Improve results and develop a corporate culture to rave about
Whether you are a large organization that stages mass orientations or a small company who adds new personnel only once in a while, establishing great introductory procedures is critical for retention, morale, and productivity. This list of Dos and Don’ts will help managers improve results and establish a corporate culture people will rave about.
PRIOR TO ARRIVAL
Do have an onboarding and orientation plan prepared. Don’t wing it.
You never have a second chance to make a good first impression.
Make sure all necessary paperwork is in order. Have passwords, telecom equipment, computers, and any necessary building access codes set up prior to arrival. Want to impress them? Have their personal business cards ready and waiting on the desk.
Prepare a packet of information containing instructions for setting up voice mail, email and mobile devices. Include an organizational chart, a list of department member names and phone numbers, printed marketing materials, and even a copy of the annual report that includes the mission statement, office locations and operating statements.
Do separate onboarding and orientation. Don’t assume they are the same thing.
Orientation is teaching the new-hire about the company, its employment policies, benefits and management structure; the necessary HR information they need to fully understand their employment.
Onboarding introduces them to your company’s brand, culture, and work environment. It sets the tone for what’s expected of them and how they will interact within in the environment.
Orientation takes a couple of hours to convey, while onboarding takes months to learn.
Do announce the arrival before the first day. Don’t assume everyone knows you’ve filled your job vacancy.

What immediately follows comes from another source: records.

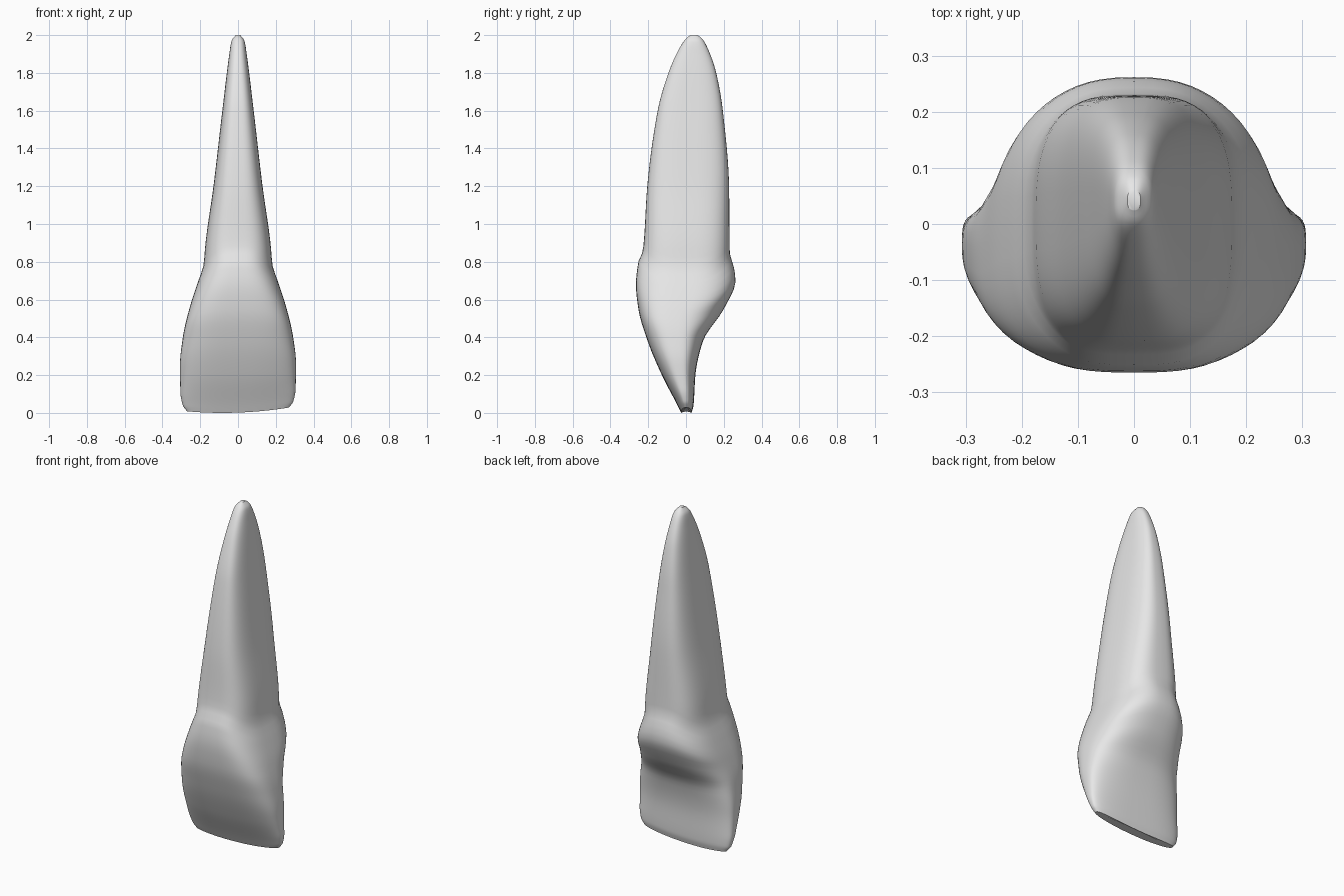
import bpy
import bmesh
import math

SIDES, RINGS = 64, 80

if "Cube" in bpy.data.objects:
    bpy.data.objects.remove(bpy.data.objects["Cube"], do_unlink=True)


def profile(*points):
    """Return a smooth function of height that never overshoots its points."""
    slopes = [(b[1] - a[1]) / (b[0] - a[0]) for a, b in zip(points, points[1:])]
    tangents = [slopes[0]]
    for a, b in zip(slopes, slopes[1:]):
        tangents.append(2 * a * b / (a + b) if a * b > 0 else 0)
    tangents.append(slopes[-1])

    def value(z):
        z = min(max(z, points[0][0]), points[-1][0])
        i = 0
        while i < len(points) - 2 and z > points[i + 1][0]:
            i += 1
        (za, va), (zb, vb) = points[i], points[i + 1]
        span = zb - za
        t = (z - za) / span
        ease = t * t * (3 - 2 * t)
        bend = t * (1 - t) * span
        return va + (vb - va) * ease + bend * ((1 - t) * tangents[i] - t * tangents[i + 1])

    return value


# Outline of the tooth by height: crown first, then root
half_width = profile((0, .27), (.03, .292), (.1, .305), (.25, .307), (.4, .292), (.55, .258),
                     (.7, .21), (.78, .183), (.9, .172), (1.2, .13), (1.6, .083),
                     (1.9, .046), (1.97, .034), (2, .012))
front = profile((0, -.025), (.04, -.045), (.2, -.128), (.38, -.203), (.55, -.252),
                (.68, -.265), (.8, -.252), (.86, -.228), (1.2, -.205), (1.6, -.15),
                (1.8, -.093), (1.93, -.035), (1.985, .003), (2, .025))
back = profile((0, .03), (.04, .04), (.2, .05), (.38, .09), (.55, .2), (.7, .262),
               (.78, .252), (.84, .232), (1.2, .228), (1.6, .195), (1.8, .16),
               (1.93, .115), (1.985, .082), (2, .06))

# Section shape by height
widest_y = profile((0, 0), (.25, -.03), (.5, -.04), (.75, 0), (1.2, .01), (2, .042))
front_square = profile((0, 3), (.4, 3.2), (.7, 3.2), (1.6, 3.2), (2, 2.4))
back_square = profile((0, 3), (.3, 2.8), (.55, 2.3), (.75, 2.7), (.95, 3), (1.6, 3), (2, 2.4))
neck_dip = profile((.4, 0), (.8, .11), (1.3, 0))


def surface_point(angle, height):
    c, s = math.cos(angle), math.sin(angle)
    # The neck line sinks toward both sides
    z = height - neck_dip(height) * c * c
    square = front_square(height) if s < 0 else back_square(height)
    x = math.copysign(abs(c) ** (2 / square), c) * half_width(z)
    middle = widest_y(height)
    reach = (middle - front(height)) if s < 0 else (back(height) - middle)
    y = middle + math.copysign(abs(s) ** (2 / square), s) * reach
    # Slightly bowed biting edge
    z += .03 * ((x + .08) / .36) ** 2 * max(0, 1 - height / .4)
    return x, y, z


# Loft the rings into one closed tooth
bm = bmesh.new()
rings = []
for r in range(RINGS + 1):
    height = 1 - math.cos(math.pi * r / RINGS)
    rings.append([bm.verts.new(surface_point(math.tau * k / SIDES, height))
                  for k in range(SIDES)])
for low, high in zip(rings, rings[1:]):
    for k in range(SIDES):
        n = (k + 1) % SIDES
        bm.faces.new((low[k], low[n], high[n], high[k]))
bm.faces.new(rings[0][::-1])
bm.faces.new(rings[-1])
bmesh.ops.recalc_face_normals(bm, faces=bm.faces)

mesh = bpy.data.meshes.new("tooth")
bm.to_mesh(mesh)
bm.free()
tooth = bpy.data.objects.new("tooth", mesh)
bpy.context.collection.objects.link(tooth)

# Plain pale grey enamel
enamel = bpy.data.materials.new("pale_grey")
enamel.use_nodes = True
colour = (.8, .8, .8, 1)
enamel.diffuse_color = colour
enamel.node_tree.nodes["Principled BSDF"].inputs["Base Color"].default_value = colour
mesh.materials.append(enamel)

bpy.ops.object.select_all(action="DESELECT")
tooth.select_set(True)
bpy.context.view_layer.objects.active = tooth
bpy.ops.object.shade_smooth_by_angle(angle=math.radians(40))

Send a communication to members of the department, key stakeholders and security staff . Let them know someone new is joining the team. Give them the 411: who they are, what they’ll do, and when they’ll arrive.
FIRST DAY, WEEK, MONTH ON THE JOB
Do take responsibility of the onboarding process. Don’t behave as if orienting new-hires is an inconvenience.
At some point everyone is the “new kid”. Remember what that’s like? To ensure they feel they belong, be welcoming. If your schedule is full, take responsibility for the most important tasks and delegate the rest to someone else.
In addition to making yourself available for the new team member, you may want to identify someone on the team to help answer day-to-day questions for the first few weeks.
Do have an agenda and schedule prepared. Don’t believe onboarding ends after the first day.
Take a tour of the facility. Begin by showing them their work space. Make sure it’s clean and stocked with supplies. Establish a timeline and notify other individuals when they can expect to meet the new colleague.
Break up the day into digestible chunks: orientation, desk time, walking tours, and team meetings. Keep things interactive and interesting. Don’t provide tutorials without giving an opportunity to ask questions. This practice brings them up to speed quickly and identifies areas in which they may need further coaching.
Set up a lunch date right away with members of the team.
Have an assignment ready to go from day one. Everyone wants to feel like they can contribute.
Spread the onboarding process out over the first week, allowing them to go home and digest the information they are learning for the first time.
Do talk about corporate culture. Don’t miss the opportunity to build a brand loyal employee.
Building a corporate brand begins from the inside. If your company is focused on service, make sure internal service emulates that which you provide to your customer. Never speak negatively about anyone, or what you view to be the company’s shortcomings.
Build brand allegiance by giving them a logoed coffee cup or pen to use. Also outline your company’s social media policies. If your organization permits, give them the links to the company Twitter feed, Facebook page, and other channels. It builds internal networking and expands your brand externally.
FIRST SIX MONTHS
Do follow up regularly for the first few months. Don’t leave them high and dry after the first day.
The learning curve is the steepest in the first week. It usually takes six months for the average person to reach their stride within a new organization.
Set up check-in meetings in advance. It will give the new employee an opportunity to express their concerns and ask questions.
Share points about your managerial style. Set expectations on how you like to receive communications or project proposals. Do you expect weekly check-ins or just reports, prefer email vs. phone calls, or even I.M.?
Ignoring the importance of orientation and onboarding, like trying to cram in 24-hours-worth of training information into an eight hour day, will only serve to disorient the new-hire. Don’t leave them with a bad impression and regrets. Poor onboarding tells them:
- The company is unprofessional, ergo – I don’t have to be professional
- The company doesn’t care about its employees – so why should I care about its customers
- I’m just a body in a chair – this is just a temporary job for me
Keep the “Dos” in mind and see improved retention, greater productivity, and higher morale.